EXERCISE GOAL:
Reproduce the entries below exactly, but only from the line containing "function turned(name, profile, material)" to the line containing "1, bevelEnabled: false", inclusive.

(Records from a data source)
BEGIN

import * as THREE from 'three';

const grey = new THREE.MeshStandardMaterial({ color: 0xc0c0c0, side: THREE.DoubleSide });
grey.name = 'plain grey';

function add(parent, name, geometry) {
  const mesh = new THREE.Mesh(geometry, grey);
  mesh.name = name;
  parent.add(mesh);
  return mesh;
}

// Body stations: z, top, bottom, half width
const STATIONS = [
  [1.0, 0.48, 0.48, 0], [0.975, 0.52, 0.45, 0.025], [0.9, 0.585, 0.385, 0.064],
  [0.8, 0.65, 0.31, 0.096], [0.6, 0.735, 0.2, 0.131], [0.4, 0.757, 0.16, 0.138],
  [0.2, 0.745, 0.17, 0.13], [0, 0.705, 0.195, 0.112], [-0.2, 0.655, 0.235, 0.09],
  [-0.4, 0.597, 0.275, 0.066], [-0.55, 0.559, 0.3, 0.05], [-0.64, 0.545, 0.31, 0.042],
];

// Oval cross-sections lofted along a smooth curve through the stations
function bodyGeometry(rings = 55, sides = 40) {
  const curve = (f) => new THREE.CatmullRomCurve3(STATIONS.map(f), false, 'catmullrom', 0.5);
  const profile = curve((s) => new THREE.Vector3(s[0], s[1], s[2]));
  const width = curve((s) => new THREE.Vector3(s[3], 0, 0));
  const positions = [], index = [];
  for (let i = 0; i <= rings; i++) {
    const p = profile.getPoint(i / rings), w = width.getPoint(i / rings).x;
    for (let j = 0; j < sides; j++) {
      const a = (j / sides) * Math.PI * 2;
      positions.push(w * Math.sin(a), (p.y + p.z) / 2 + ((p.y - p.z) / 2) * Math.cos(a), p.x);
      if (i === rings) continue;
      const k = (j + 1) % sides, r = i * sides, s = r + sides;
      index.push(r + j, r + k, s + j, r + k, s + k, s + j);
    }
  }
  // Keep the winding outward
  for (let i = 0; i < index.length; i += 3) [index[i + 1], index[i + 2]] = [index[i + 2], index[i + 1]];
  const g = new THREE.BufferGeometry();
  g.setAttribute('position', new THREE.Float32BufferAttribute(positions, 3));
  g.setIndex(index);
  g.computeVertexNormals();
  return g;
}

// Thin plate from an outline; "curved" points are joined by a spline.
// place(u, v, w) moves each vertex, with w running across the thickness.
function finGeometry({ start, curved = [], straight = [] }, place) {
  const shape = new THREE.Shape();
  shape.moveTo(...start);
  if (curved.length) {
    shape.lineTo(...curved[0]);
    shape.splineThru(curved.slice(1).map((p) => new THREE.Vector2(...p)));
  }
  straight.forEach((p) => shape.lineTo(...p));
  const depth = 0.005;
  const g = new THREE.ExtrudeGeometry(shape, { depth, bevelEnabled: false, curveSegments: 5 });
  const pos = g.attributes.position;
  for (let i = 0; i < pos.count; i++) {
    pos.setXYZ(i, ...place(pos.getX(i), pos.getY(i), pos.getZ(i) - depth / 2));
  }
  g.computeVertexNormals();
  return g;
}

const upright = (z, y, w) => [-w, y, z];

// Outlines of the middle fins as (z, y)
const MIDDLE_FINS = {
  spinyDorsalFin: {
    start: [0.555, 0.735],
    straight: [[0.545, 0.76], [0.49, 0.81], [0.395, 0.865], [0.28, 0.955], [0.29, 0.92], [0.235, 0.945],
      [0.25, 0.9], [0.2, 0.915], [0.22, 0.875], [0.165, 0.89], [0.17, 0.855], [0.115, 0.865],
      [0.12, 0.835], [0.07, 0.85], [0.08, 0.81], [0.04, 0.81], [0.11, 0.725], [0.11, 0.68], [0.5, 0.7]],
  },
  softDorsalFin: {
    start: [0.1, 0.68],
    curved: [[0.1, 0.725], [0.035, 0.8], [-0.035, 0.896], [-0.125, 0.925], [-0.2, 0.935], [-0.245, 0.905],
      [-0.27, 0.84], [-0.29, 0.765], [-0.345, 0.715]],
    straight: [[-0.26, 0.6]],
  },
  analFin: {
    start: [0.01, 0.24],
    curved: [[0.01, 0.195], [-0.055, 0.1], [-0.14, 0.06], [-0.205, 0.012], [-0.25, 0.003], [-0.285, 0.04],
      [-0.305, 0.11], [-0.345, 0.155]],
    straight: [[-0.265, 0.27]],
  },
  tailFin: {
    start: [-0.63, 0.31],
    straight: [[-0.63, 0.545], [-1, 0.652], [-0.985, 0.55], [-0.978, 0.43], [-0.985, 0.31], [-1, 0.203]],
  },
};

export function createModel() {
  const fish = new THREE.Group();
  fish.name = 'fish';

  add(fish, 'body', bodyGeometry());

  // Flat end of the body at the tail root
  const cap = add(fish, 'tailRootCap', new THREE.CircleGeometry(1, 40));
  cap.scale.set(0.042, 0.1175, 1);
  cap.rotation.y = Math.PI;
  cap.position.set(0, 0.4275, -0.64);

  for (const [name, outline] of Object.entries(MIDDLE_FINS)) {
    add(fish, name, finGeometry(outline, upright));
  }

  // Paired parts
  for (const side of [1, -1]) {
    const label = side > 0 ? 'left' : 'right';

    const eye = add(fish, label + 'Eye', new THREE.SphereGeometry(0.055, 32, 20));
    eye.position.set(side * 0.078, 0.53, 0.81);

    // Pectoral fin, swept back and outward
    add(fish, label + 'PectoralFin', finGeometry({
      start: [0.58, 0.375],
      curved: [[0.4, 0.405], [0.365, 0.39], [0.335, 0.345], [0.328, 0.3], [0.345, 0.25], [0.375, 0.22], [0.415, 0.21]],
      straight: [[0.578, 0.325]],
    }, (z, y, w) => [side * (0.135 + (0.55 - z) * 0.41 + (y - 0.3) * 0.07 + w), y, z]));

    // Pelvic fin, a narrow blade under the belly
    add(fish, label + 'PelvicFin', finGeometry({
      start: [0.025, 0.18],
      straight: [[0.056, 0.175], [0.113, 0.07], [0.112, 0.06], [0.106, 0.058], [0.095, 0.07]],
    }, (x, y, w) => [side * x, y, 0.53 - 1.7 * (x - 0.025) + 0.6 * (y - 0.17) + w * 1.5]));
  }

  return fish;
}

END
BEGIN

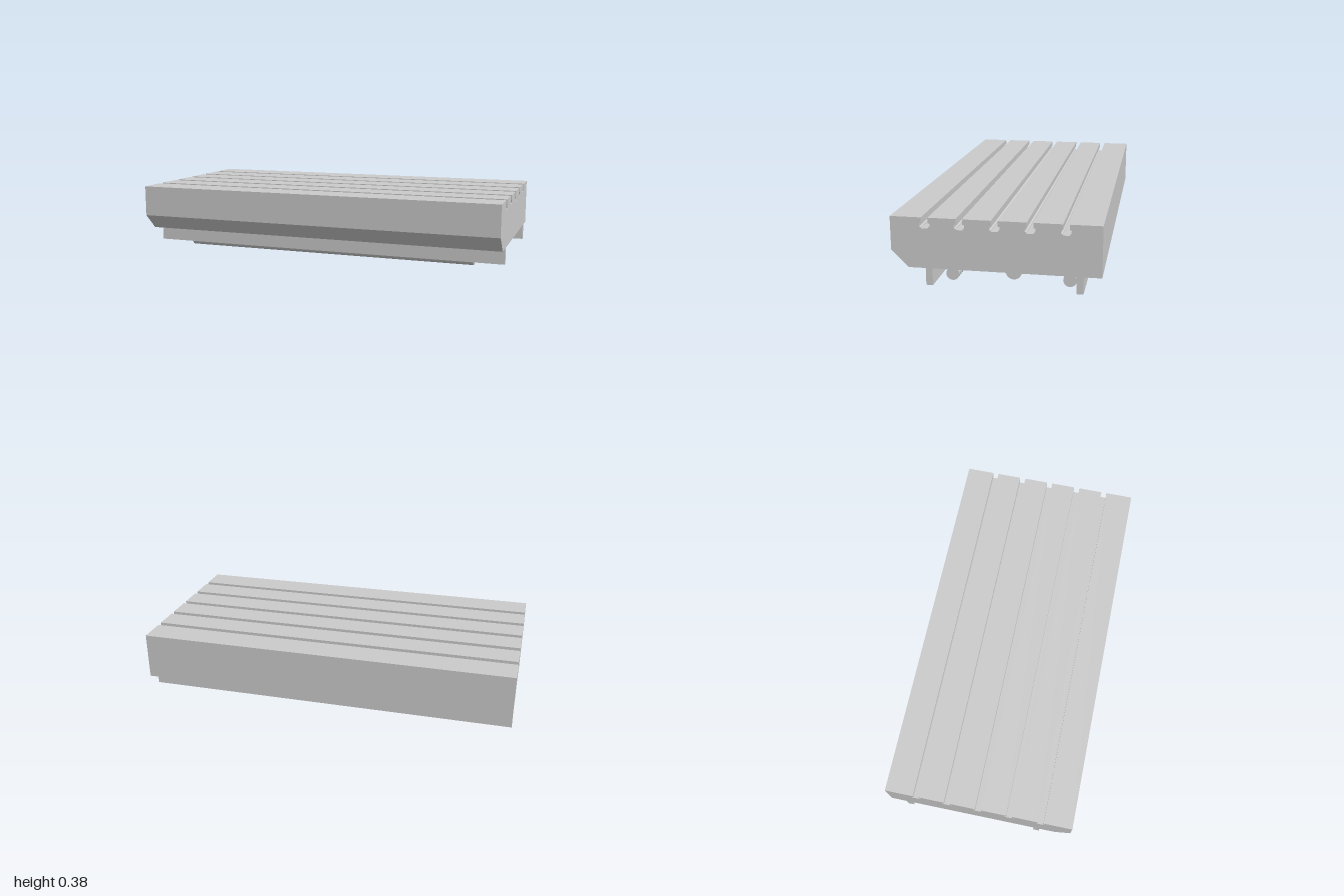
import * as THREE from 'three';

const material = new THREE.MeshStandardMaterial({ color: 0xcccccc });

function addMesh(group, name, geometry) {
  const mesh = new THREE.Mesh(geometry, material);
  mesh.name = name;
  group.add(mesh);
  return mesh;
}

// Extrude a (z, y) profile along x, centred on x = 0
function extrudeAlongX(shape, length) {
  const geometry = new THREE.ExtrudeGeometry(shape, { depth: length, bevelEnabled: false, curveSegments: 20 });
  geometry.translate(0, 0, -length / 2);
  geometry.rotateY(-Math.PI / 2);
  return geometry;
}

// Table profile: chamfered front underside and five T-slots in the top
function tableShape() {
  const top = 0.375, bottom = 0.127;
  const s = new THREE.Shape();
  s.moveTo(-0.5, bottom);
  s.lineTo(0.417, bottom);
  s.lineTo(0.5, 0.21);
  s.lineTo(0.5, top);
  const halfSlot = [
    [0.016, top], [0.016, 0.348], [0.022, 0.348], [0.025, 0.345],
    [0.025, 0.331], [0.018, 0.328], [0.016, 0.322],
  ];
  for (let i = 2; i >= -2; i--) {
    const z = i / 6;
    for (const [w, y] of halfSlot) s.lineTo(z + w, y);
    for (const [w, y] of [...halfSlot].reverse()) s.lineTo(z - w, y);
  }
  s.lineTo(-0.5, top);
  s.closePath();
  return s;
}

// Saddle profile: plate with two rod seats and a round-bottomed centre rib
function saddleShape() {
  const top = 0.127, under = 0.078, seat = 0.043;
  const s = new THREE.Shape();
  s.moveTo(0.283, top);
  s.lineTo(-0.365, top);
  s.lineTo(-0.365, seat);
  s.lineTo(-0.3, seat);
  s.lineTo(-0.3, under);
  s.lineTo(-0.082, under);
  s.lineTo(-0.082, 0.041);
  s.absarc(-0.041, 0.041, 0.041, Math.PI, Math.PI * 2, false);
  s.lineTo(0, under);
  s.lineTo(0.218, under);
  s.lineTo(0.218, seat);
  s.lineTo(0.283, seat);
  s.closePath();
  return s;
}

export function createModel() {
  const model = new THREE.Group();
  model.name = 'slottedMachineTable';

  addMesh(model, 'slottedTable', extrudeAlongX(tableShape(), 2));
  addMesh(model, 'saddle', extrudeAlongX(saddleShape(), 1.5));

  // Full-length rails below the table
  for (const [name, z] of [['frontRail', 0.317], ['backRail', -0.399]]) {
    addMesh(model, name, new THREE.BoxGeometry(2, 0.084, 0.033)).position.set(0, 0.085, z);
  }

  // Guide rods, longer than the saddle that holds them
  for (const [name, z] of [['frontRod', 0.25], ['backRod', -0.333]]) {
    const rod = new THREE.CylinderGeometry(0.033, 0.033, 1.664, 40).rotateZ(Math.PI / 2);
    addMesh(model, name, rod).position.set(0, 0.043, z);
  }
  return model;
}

END
BEGIN

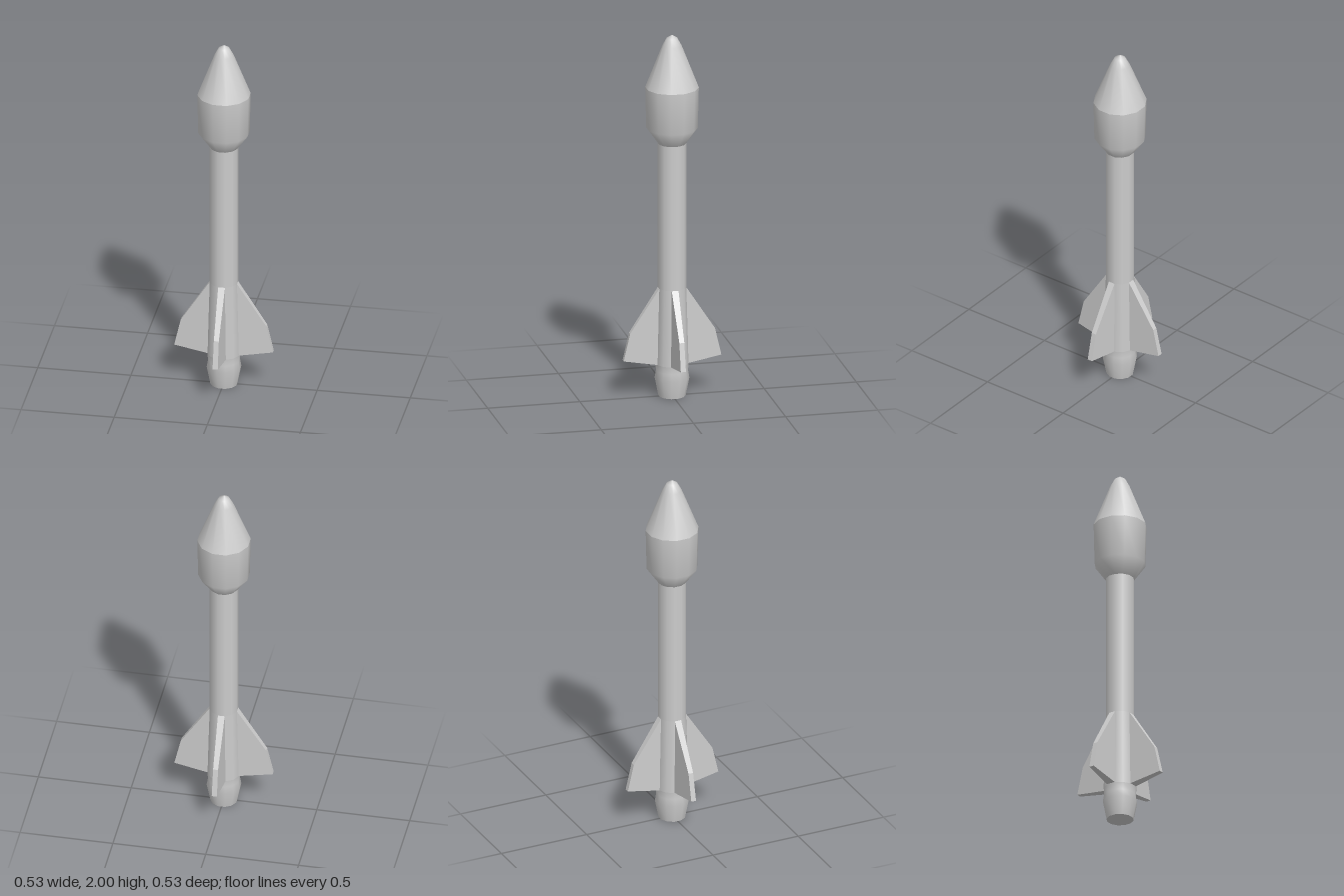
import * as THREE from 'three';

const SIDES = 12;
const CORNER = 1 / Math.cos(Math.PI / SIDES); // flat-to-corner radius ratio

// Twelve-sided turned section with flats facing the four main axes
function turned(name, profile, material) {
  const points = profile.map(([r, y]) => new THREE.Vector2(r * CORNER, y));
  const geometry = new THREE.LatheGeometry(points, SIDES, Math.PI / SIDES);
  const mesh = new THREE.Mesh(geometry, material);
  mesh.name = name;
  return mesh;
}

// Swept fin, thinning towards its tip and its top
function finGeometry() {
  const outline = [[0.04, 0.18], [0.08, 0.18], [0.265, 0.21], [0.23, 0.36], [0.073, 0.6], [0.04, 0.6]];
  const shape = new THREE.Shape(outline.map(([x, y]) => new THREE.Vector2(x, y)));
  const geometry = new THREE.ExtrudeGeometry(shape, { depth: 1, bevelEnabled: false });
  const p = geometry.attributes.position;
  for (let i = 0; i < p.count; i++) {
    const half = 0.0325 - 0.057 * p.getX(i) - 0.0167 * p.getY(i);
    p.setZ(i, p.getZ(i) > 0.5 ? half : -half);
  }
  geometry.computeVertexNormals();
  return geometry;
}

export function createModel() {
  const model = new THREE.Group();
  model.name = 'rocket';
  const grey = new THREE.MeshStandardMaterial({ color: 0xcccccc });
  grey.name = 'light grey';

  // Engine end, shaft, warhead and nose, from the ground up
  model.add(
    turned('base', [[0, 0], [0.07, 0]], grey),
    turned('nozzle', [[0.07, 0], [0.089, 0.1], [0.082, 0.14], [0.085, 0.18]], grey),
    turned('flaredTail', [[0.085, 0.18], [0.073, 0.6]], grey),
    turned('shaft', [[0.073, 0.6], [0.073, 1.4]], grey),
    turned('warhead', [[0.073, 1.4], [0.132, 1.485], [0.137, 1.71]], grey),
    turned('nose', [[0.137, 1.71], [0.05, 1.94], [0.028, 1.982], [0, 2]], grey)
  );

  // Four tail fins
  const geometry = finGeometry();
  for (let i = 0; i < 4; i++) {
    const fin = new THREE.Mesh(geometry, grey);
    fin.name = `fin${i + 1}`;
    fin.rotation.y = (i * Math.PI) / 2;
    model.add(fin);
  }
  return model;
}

END

REPLY TO THE TASK:
function turned(name, profile, material) {
  const points = profile.map(([r, y]) => new THREE.Vector2(r * CORNER, y));
  const geometry = new THREE.LatheGeometry(points, SIDES, Math.PI / SIDES);
  const mesh = new THREE.Mesh(geometry, material);
  mesh.name = name;
  return mesh;
}

// Swept fin, thinning towards its tip and its top
function finGeometry() {
  const outline = [[0.04, 0.18], [0.08, 0.18], [0.265, 0.21], [0.23, 0.36], [0.073, 0.6], [0.04, 0.6]];
  const shape = new THREE.Shape(outline.map(([x, y]) => new THREE.Vector2(x, y)));
  const geometry = new THREE.ExtrudeGeometry(shape, { depth: 1, bevelEnabled: false });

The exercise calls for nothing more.